    I don't know how you can get inured to them; they scare me to death!

  2. Kenju: No, we didn't have to make the "nude mad dash." While that shaker was bigger than this one, this quake's epicenter was much much closer.

    Interestingly, friends who lived southeast of the epicenter (I live north of it) and are native Californians reacted much as I did. I don't recommend having a blase' attitude and will try to behave more appropriately next time for my own sake.

  3. Honestly Joared...I guess over the years you get used to anything; but from my view her in IL...I'm quite amazed at how composed you Californians are by it all. I guess that would include my daughter, Jory too. I'm not so sure I would be quite so calm and cool. Do those tremors do any structural damage to your house? I'm glad they were minor blips on YOUR radar sweetie....

  4. joy: There is only so much in life we can control, so why stress out over the rest? Certainly in the beginning I felt anxious, but in time I guess some of us become desensitized, but that's not to say we don't have heightened alertness as to our surroundings and actions to take at such times.

    Construction building requirements here for many years have included consideration for minimizing the adverse effects of earthquakes. Unless there are indicators of a need to do so, I don't know of anyone who routinely would have a professional structural damage assessment after every earthquake we feel. Most people do have chimney sweeps conduct fireplace and chimney checks before use after a quake such as this one if they're in a strong shaking area.

  5. Interesting descriptions of your experiences. Quakes are scary even when they are not the 'big' one. The Pacific Northwest is due for a big one or rather overdue. I have been in a couple of small quakes with minimal or no damage. They still give you a funny feeling.

  6. There is only so much in life we can control, so why stress out over the rest?

    Ahh, but then, what to do about my middle name?

    Cowtown Worrywart Pattie?

    Worrying is what I do best, can't just toss that away willy nilly...

  7. My son lives in Van Nuys near the epicenter of the Norhridge quake. My phone rang in the morning to hear him say, "We're fine. We're okay." in a shaky voice. I didn't know what he was talking about until he told me about the earthquake.

    I was in one like you describe.
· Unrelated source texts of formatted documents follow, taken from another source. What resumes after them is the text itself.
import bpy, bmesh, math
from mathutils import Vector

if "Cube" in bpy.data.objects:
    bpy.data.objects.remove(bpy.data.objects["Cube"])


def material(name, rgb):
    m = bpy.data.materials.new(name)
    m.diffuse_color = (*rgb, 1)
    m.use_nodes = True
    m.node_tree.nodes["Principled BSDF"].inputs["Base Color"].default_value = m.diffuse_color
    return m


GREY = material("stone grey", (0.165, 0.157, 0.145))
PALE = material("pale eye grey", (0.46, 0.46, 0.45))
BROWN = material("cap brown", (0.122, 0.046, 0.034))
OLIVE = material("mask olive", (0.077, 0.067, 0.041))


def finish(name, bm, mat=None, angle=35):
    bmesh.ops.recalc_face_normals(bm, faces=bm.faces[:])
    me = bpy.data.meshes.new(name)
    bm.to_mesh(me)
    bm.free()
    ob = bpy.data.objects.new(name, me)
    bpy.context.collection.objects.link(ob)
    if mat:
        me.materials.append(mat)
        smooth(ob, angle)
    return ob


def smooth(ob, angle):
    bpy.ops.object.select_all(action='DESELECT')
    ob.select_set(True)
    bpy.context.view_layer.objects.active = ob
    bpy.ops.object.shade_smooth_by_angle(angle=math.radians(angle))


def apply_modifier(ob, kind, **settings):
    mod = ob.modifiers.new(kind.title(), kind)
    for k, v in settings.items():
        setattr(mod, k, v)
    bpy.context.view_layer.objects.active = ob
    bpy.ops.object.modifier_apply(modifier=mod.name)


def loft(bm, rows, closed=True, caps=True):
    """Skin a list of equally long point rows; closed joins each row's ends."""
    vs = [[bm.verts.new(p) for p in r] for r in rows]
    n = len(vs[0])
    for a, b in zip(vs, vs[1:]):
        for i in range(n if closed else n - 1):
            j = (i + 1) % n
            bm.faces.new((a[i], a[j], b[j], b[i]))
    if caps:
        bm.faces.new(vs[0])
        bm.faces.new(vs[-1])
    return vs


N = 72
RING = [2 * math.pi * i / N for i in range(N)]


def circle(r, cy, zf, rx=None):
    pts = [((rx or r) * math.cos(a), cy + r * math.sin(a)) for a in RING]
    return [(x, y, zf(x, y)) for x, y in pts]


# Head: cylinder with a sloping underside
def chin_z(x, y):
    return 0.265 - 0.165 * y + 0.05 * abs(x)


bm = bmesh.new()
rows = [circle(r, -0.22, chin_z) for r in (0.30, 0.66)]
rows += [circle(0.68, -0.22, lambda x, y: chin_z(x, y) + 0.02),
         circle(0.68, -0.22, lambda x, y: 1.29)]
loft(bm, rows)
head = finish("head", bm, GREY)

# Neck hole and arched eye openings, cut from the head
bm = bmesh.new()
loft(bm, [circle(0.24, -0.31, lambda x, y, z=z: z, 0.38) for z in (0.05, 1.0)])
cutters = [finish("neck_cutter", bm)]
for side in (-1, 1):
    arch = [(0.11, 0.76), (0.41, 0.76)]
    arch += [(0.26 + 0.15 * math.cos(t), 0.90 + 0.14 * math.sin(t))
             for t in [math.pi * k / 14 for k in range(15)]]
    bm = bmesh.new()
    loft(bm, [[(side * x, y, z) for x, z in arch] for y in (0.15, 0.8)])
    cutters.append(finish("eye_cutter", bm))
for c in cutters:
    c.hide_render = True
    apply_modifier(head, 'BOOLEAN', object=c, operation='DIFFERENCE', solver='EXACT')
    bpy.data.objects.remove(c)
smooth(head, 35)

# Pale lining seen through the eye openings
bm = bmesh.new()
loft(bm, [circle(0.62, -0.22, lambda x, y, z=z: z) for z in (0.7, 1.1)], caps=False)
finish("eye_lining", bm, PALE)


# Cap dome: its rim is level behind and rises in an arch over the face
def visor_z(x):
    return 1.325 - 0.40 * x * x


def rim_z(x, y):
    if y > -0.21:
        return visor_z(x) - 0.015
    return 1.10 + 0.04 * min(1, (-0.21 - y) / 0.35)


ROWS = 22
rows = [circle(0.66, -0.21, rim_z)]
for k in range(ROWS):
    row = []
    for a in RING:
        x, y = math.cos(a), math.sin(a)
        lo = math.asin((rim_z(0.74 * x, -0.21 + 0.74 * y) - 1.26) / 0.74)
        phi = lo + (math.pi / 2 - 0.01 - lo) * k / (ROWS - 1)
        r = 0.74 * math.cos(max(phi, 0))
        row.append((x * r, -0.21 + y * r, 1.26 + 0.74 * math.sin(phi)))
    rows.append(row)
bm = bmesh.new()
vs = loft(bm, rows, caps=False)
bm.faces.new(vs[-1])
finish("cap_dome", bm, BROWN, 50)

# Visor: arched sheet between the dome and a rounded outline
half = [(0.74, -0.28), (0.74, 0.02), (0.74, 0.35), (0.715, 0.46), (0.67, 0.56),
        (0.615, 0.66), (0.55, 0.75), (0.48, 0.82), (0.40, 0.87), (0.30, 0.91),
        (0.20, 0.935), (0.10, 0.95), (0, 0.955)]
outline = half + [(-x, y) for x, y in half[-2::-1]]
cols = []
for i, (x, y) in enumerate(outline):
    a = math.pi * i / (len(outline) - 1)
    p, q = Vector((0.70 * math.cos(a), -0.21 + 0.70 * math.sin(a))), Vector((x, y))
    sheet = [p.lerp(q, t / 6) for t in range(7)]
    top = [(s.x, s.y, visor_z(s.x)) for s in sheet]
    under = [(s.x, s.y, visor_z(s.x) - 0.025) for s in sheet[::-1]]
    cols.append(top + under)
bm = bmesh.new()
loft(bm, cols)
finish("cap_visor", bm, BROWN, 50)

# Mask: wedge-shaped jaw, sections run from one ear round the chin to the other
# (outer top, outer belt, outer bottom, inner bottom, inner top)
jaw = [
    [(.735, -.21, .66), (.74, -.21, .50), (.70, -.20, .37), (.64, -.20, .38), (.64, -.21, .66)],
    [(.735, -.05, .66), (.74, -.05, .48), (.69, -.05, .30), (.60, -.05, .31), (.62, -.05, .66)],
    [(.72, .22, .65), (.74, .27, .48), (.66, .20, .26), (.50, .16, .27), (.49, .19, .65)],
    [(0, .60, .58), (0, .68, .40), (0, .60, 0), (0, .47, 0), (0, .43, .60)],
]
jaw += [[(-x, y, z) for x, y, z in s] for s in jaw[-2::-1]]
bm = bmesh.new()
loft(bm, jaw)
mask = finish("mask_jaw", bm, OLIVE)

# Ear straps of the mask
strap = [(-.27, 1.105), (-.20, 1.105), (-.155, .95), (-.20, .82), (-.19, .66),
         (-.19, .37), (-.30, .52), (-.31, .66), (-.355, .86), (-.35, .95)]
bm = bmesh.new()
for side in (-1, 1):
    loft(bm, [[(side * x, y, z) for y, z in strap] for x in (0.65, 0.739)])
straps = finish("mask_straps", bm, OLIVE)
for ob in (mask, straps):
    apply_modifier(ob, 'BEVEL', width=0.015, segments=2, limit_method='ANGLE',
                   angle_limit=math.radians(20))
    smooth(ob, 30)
I prefer not going through another. While every area has it's own dangers, I prefer the minimal damage mother earth does here to tornado, cyclone, floods and earthquake prone area.